What the task asks: Copy every entry exactly as given, minus the images.

Stored entries:
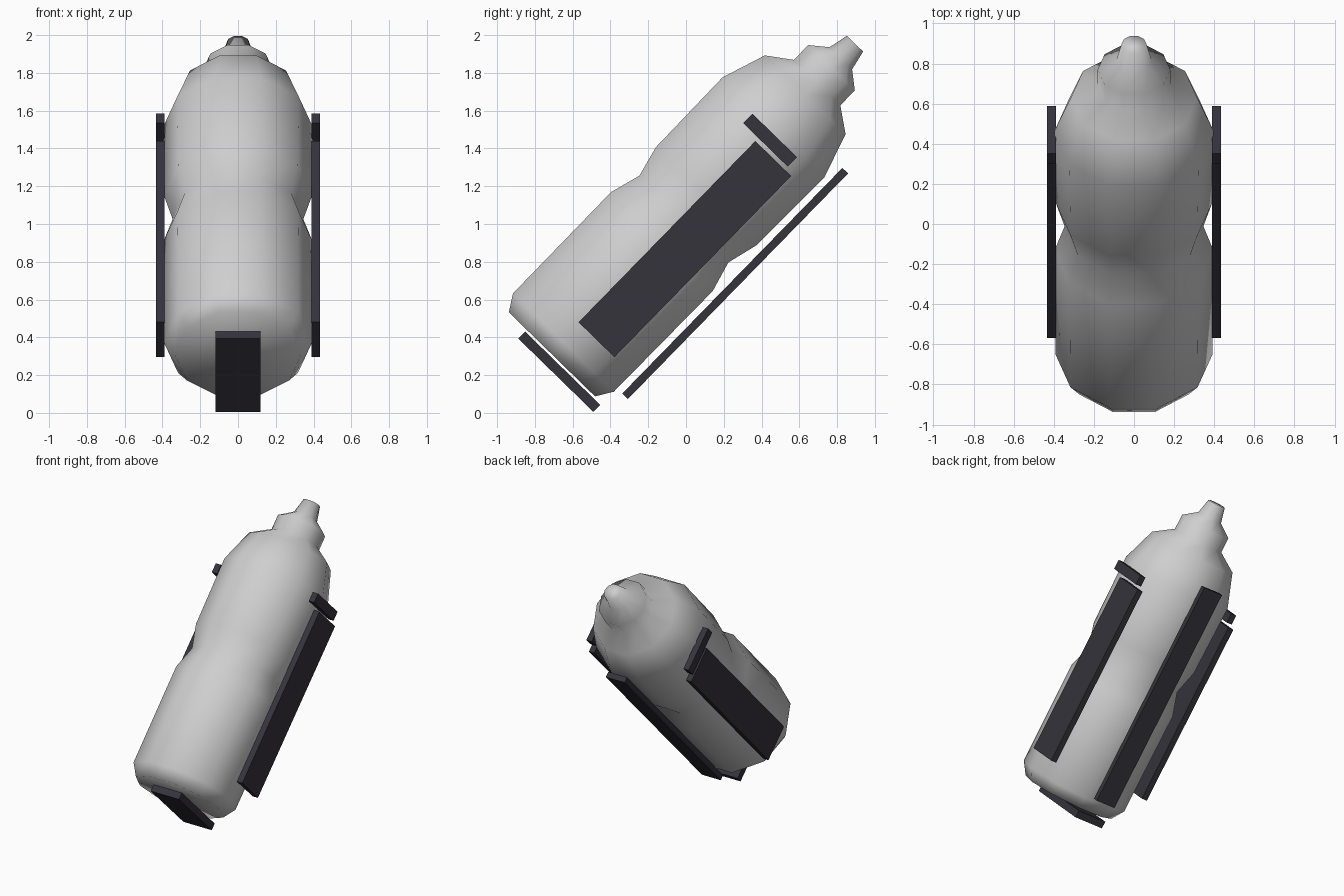
import bpy, bmesh, math
from mathutils import Matrix, Vector

if "Cube" in bpy.data.objects:
    bpy.data.objects.remove(bpy.data.objects["Cube"])


def material(name, rgb):
    m = bpy.data.materials.new(name)
    m.use_nodes = True
    m.diffuse_color = (*rgb, 1)
    m.node_tree.nodes["Principled BSDF"].inputs["Base Color"].default_value = (*rgb, 1)
    return m


GREY = material("light grey", (0.62, 0.62, 0.62))
DARK = material("dark charcoal", (0.036, 0.033, 0.045))
TILT = Matrix.Rotation(math.radians(-44.3), 4, "X")  # the whole bottle leans back


def add_object(name, bm, mat, centre):
    bmesh.ops.recalc_face_normals(bm, faces=bm.faces)
    mesh = bpy.data.meshes.new(name)
    bm.to_mesh(mesh)
    bm.free()
    mesh.materials.append(mat)
    ob = bpy.data.objects.new(name, mesh)
    ob.matrix_world = Matrix.Translation(centre) @ TILT
    bpy.context.collection.objects.link(ob)
    return ob


def box(name, centre, size):
    bm = bmesh.new()
    bmesh.ops.create_cube(bm, size=1)
    bmesh.ops.scale(bm, vec=Vector(size), verts=bm.verts)
    return add_object(name, bm, DARK, centre)


# Ten-sided bottle: (height along axis, radius) from base to nozzle tip
PROFILE = [(0, .335), (.087, .392), (.834, .395), (1.0, .346), (1.17, .391),
           (1.68, .397), (1.92, .314), (2.01, .181), (2.12, .181),
           (2.19, .088), (2.298, .063)]
SIDES = 10
bm = bmesh.new()
rings = []
for h, r in PROFILE:
    angles = [math.tau * i / SIDES for i in range(SIDES)]
    rings.append([bm.verts.new((r * math.cos(a), r * math.sin(a), h)) for a in angles])
for low, high in zip(rings, rings[1:]):
    for i in range(SIDES):
        j = (i + 1) % SIDES
        bm.faces.new((low[i], low[j], high[j], high[i]))
bm.faces.new(rings[0])
bm.faces.new(rings[-1])
for f in bm.faces:
    f.smooth = True
add_object("bottle", bm, GREY, (0, -.71, .31))

# Side panels with a short bar above each
for side, x in (("left", .412), ("right", -.412)):
    box(side + "_panel", (x, -.006, .867), (.045, .265, 1.34))
    box(side + "_bar", (x, .445, 1.444), (.045, .33, .07))

# Strip along the back and plate under the base
box("back_strip", (0, .26, .685), (.16, .042, 1.669))
box("base_plate", (0, -.671, .218), (.24, .556, .052))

Answer to this exercise:
import bpy, bmesh, math
from mathutils import Matrix, Vector

if "Cube" in bpy.data.objects:
    bpy.data.objects.remove(bpy.data.objects["Cube"])


def material(name, rgb):
    m = bpy.data.materials.new(name)
    m.use_nodes = True
    m.diffuse_color = (*rgb, 1)
    m.node_tree.nodes["Principled BSDF"].inputs["Base Color"].default_value = (*rgb, 1)
    return m


GREY = material("light grey", (0.62, 0.62, 0.62))
DARK = material("dark charcoal", (0.036, 0.033, 0.045))
TILT = Matrix.Rotation(math.radians(-44.3), 4, "X")  # the whole bottle leans back


def add_object(name, bm, mat, centre):
    bmesh.ops.recalc_face_normals(bm, faces=bm.faces)
    mesh = bpy.data.meshes.new(name)
    bm.to_mesh(mesh)
    bm.free()
    mesh.materials.append(mat)
    ob = bpy.data.objects.new(name, mesh)
    ob.matrix_world = Matrix.Translation(centre) @ TILT
    bpy.context.collection.objects.link(ob)
    return ob


def box(name, centre, size):
    bm = bmesh.new()
    bmesh.ops.create_cube(bm, size=1)
    bmesh.ops.scale(bm, vec=Vector(size), verts=bm.verts)
    return add_object(name, bm, DARK, centre)


# Ten-sided bottle: (height along axis, radius) from base to nozzle tip
PROFILE = [(0, .335), (.087, .392), (.834, .395), (1.0, .346), (1.17, .391),
           (1.68, .397), (1.92, .314), (2.01, .181), (2.12, .181),
           (2.19, .088), (2.298, .063)]
SIDES = 10
bm = bmesh.new()
rings = []
for h, r in PROFILE:
    angles = [math.tau * i / SIDES for i in range(SIDES)]
    rings.append([bm.verts.new((r * math.cos(a), r * math.sin(a), h)) for a in angles])
for low, high in zip(rings, rings[1:]):
    for i in range(SIDES):
        j = (i + 1) % SIDES
        bm.faces.new((low[i], low[j], high[j], high[i]))
bm.faces.new(rings[0])
bm.faces.new(rings[-1])
for f in bm.faces:
    f.smooth = True
add_object("bottle", bm, GREY, (0, -.71, .31))

# Side panels with a short bar above each
for side, x in (("left", .412), ("right", -.412)):
    box(side + "_panel", (x, -.006, .867), (.045, .265, 1.34))
    box(side + "_bar", (x, .445, 1.444), (.045, .33, .07))

# Strip along the back and plate under the base
box("back_strip", (0, .26, .685), (.16, .042, 1.669))
box("base_plate", (0, -.671, .218), (.24, .556, .052))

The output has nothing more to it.